Herpes Simplex is a medical condition, caused by a virus, that is defined by the area of the body found, where blisters, pain and other symptoms can be found.

Generally speaking, herpes is found orally or genitally though it can be found in other places such as on fingers, eye, and more.

Herpes Simplex is a viral disease that consists of two virus types:

1.) Herpes Simplex Type 1  (HSV-1)

2.) Herpes Simplex Type 2  (HSV-2).

The typical difference between the two types is body location.

Oral Herpes are often referred to as fever blisters or cold sores.

Genital Herpes is referred to as herpes and is a sexually transmitted disease.

Worldwide infection rates are anywhere from 65% – 90%

HSV-1 is more common than HSV-2

It is said that in Rome, over 2,000 years ago, kissing was banned because of the amount of cold sores.

The term Herpes Simplex was first written in Richard Boulton’s – A System of Rational and Practical Chirurgery in 1713.

It was found to be a virus in the 1940’s.

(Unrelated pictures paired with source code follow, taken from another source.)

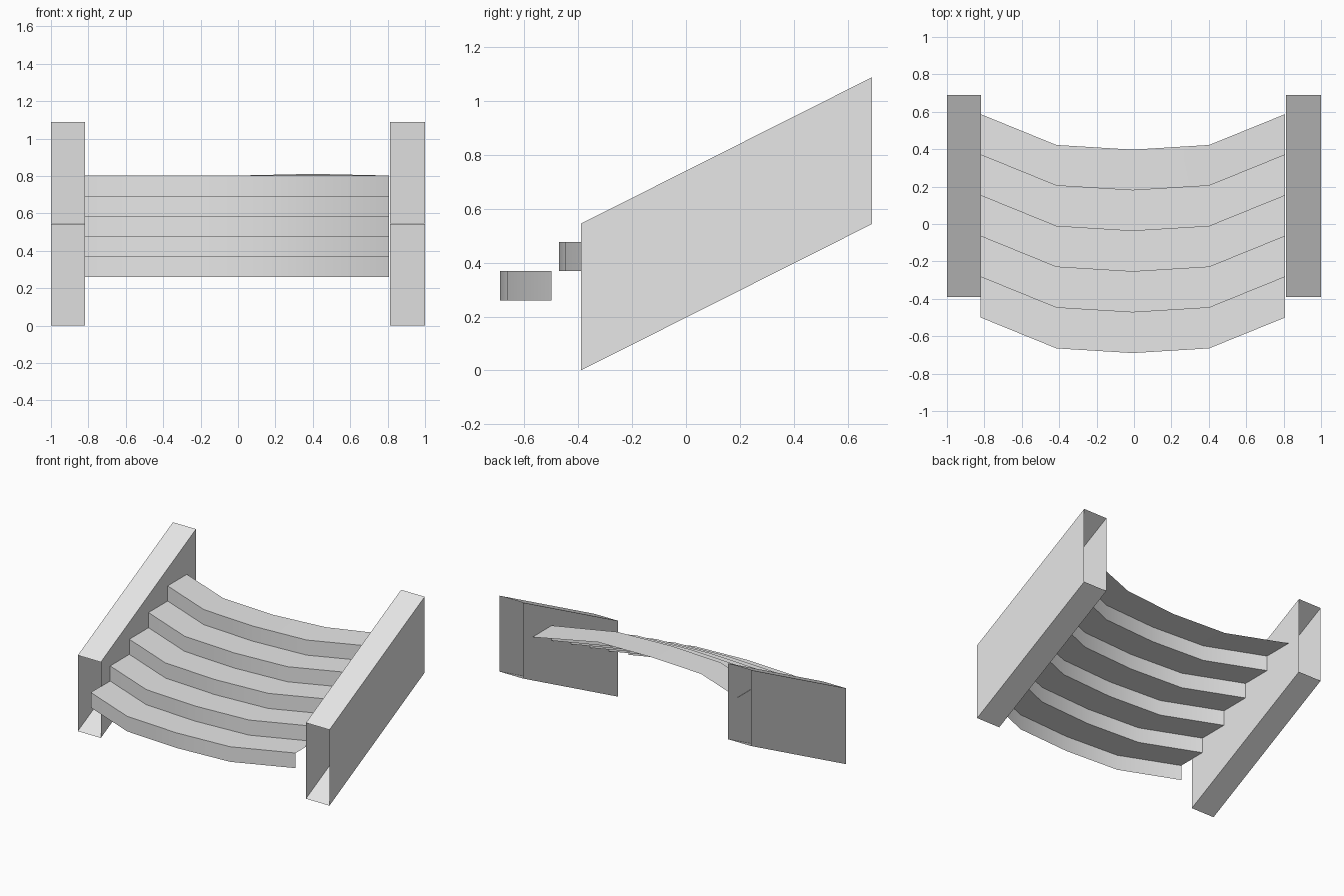
import bpy
import bmesh

cube = bpy.data.objects.get("Cube")
if cube:
    bpy.data.objects.remove(cube, do_unlink=True)

GREY = (0.8, 0.8, 0.8, 1.0)
grey = bpy.data.materials.new("light grey")
grey.use_nodes = True
grey.diffuse_color = GREY
grey.node_tree.nodes["Principled BSDF"].inputs["Base Color"].default_value = GREY


def sheet(name, rows, closed=False):
    """Skin a grid of faces between consecutive rows of points."""
    bm = bmesh.new()
    grid = [[bm.verts.new(p) for p in row] for row in rows]
    pairs = list(zip(grid, grid[1:]))
    if closed:
        pairs.append((grid[-1], grid[0]))
    for a, b in pairs:
        for i in range(len(a) - 1):
            bm.faces.new((a[i], a[i + 1], b[i + 1], b[i]))
    mesh = bpy.data.meshes.new(name)
    bm.to_mesh(mesh)
    bm.free()
    mesh.materials.append(grey)
    obj = bpy.data.objects.new(name, mesh)
    bpy.context.collection.objects.link(obj)
    return obj


# Curved flight: risers and treads as one folded thin sheet
STEPS, RISE, RUN = 5, 0.1085, 0.2175
BASE_Z = 0.26
front_curve = [(-0.82, -0.50), (-0.415, -0.665), (-0.007, -0.69),
               (0.402, -0.665), (0.808, -0.50)]

rows = []
for step in range(STEPS + 1):
    levels = (step, step + 1) if step < STEPS else (step,)
    for level in levels:
        rows.append([(x, y + step * RUN, BASE_Z + level * RISE)
                     for x, y in front_curve])
# slightly raised point on the back edge
x, y, z = rows[-1][3]
rows[-1][3] = (x, y, z + 0.009)
steps = sheet("steps", rows)

bpy.ops.object.select_all(action='DESELECT')
steps.select_set(True)
bpy.context.view_layer.objects.active = steps
bpy.ops.object.shade_smooth_by_angle(angle=0.52)

# Sloping side walls: hollow tubes with open front and back ends
FRONT, BACK, HEIGHT, CLIMB = -0.39, 0.69, 0.545, 0.543
for name, x0, x1 in (("right_side_wall", -1.0, -0.817),
                     ("left_side_wall", 0.813, 1.0)):
    section = [(x0, 0), (x1, 0), (x1, HEIGHT), (x0, HEIGHT)]
    sheet(name, [[(x, BACK, z + CLIMB), (x, FRONT, z)] for x, z in section],
          closed=True)

# Make face directions consistent
for obj in (o for o in bpy.context.collection.objects if "side_wall" in o.name):
    bm = bmesh.new()
    bm.from_mesh(obj.data)
    bmesh.ops.recalc_face_normals(bm, faces=bm.faces)
    bm.to_mesh(obj.data)
    bm.free()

Virus Cycle

–  After initial infection the virus travels along nerves to nerve cell bodies where thy become dormant [also called latent].
–  The virus is housed in the nerve bodies from that point on.
–  During Active disease (opposite of latent] is when blisters are seen.
–  Inside blisters – infectious virus particles that last from 2-21 days.
–  This is followed by a remission period until next symptomatic outbreak.
–  New outbreaks are not new transmission of the virus.
–  Over time the frequency of outbreaks and severity can reduce.

Transmission of Oral and Genital Herpes

–  This is the passing of the virus.
–  Can easily be transmitted from person to person.
–  Occurs with direct contact with lesions or body fluid with infectious virus.
–  Also can be passed by skin to skin contact.

Genital Herpes Transmission

–  Barrier protection methods can help prevent transmission but it does not eliminate the risk.
–  Transmission risk is 8-11% from male to female.
–  Transmission risk is 4-5% from female to male.

Signs and Symptoms

–  When affecting face and mouth – Orofacial Herpes
–  When affecting genitalia –  Genital Herpes
–  When affecting hands – Herpetic Shitlow
–  When it damages the eye – Herpes Keratitis
–  When it invades the central nervous system and affects the brain – Herpes Encephalitis
–  Can have serious health problems in those that are immunocompromised
–  Can have serious heath affects in newborns and transplant recipients.
–  Itching in area before blisters arrive  [Prodrone symptoms]
–  Fever or chills
–  Fatigue
–  Blisters or ulcers that are typically round and multiple blisters
–  Redness
–  Drainage is usually clear
–  Risk for secondary bacterial infection
–  Swelling
–  Pain
–  Burning pain


Risk of transmission to baby is highest if mother becomes infected around time of delivery.

Pregnant women should avoid unprotected sexually activity with a partner having active outbreak during the last trimester of pregnancy.

If Vaginal lesions are present – consideration for Cesarean section to reduce exposure in the birth canal.


1.)  Typically by visualization by clinical provider.

2.)  Can be difficult in some cases

3.)  Culture of the wound site or blister fluid

4.)  Skin biopsy

5.)  Blood work: Immunodot glycoprotein G-specific (IgG) and other blood work.


Condom use can reduce risk and transmission.

Female condom can provide greater protection than male condoms as it covers the labia.

Vaccines are currently undergoing trials.


Oral medications

–  These medications are intended to shorten duration of outbreak and are not curative.
  –  Acyclovir
  –  Valacyclovir
  –  Famciclovir
  –  Penciclovir


–  Acyclovir
–  Docosanol – can be purchased over-the-counter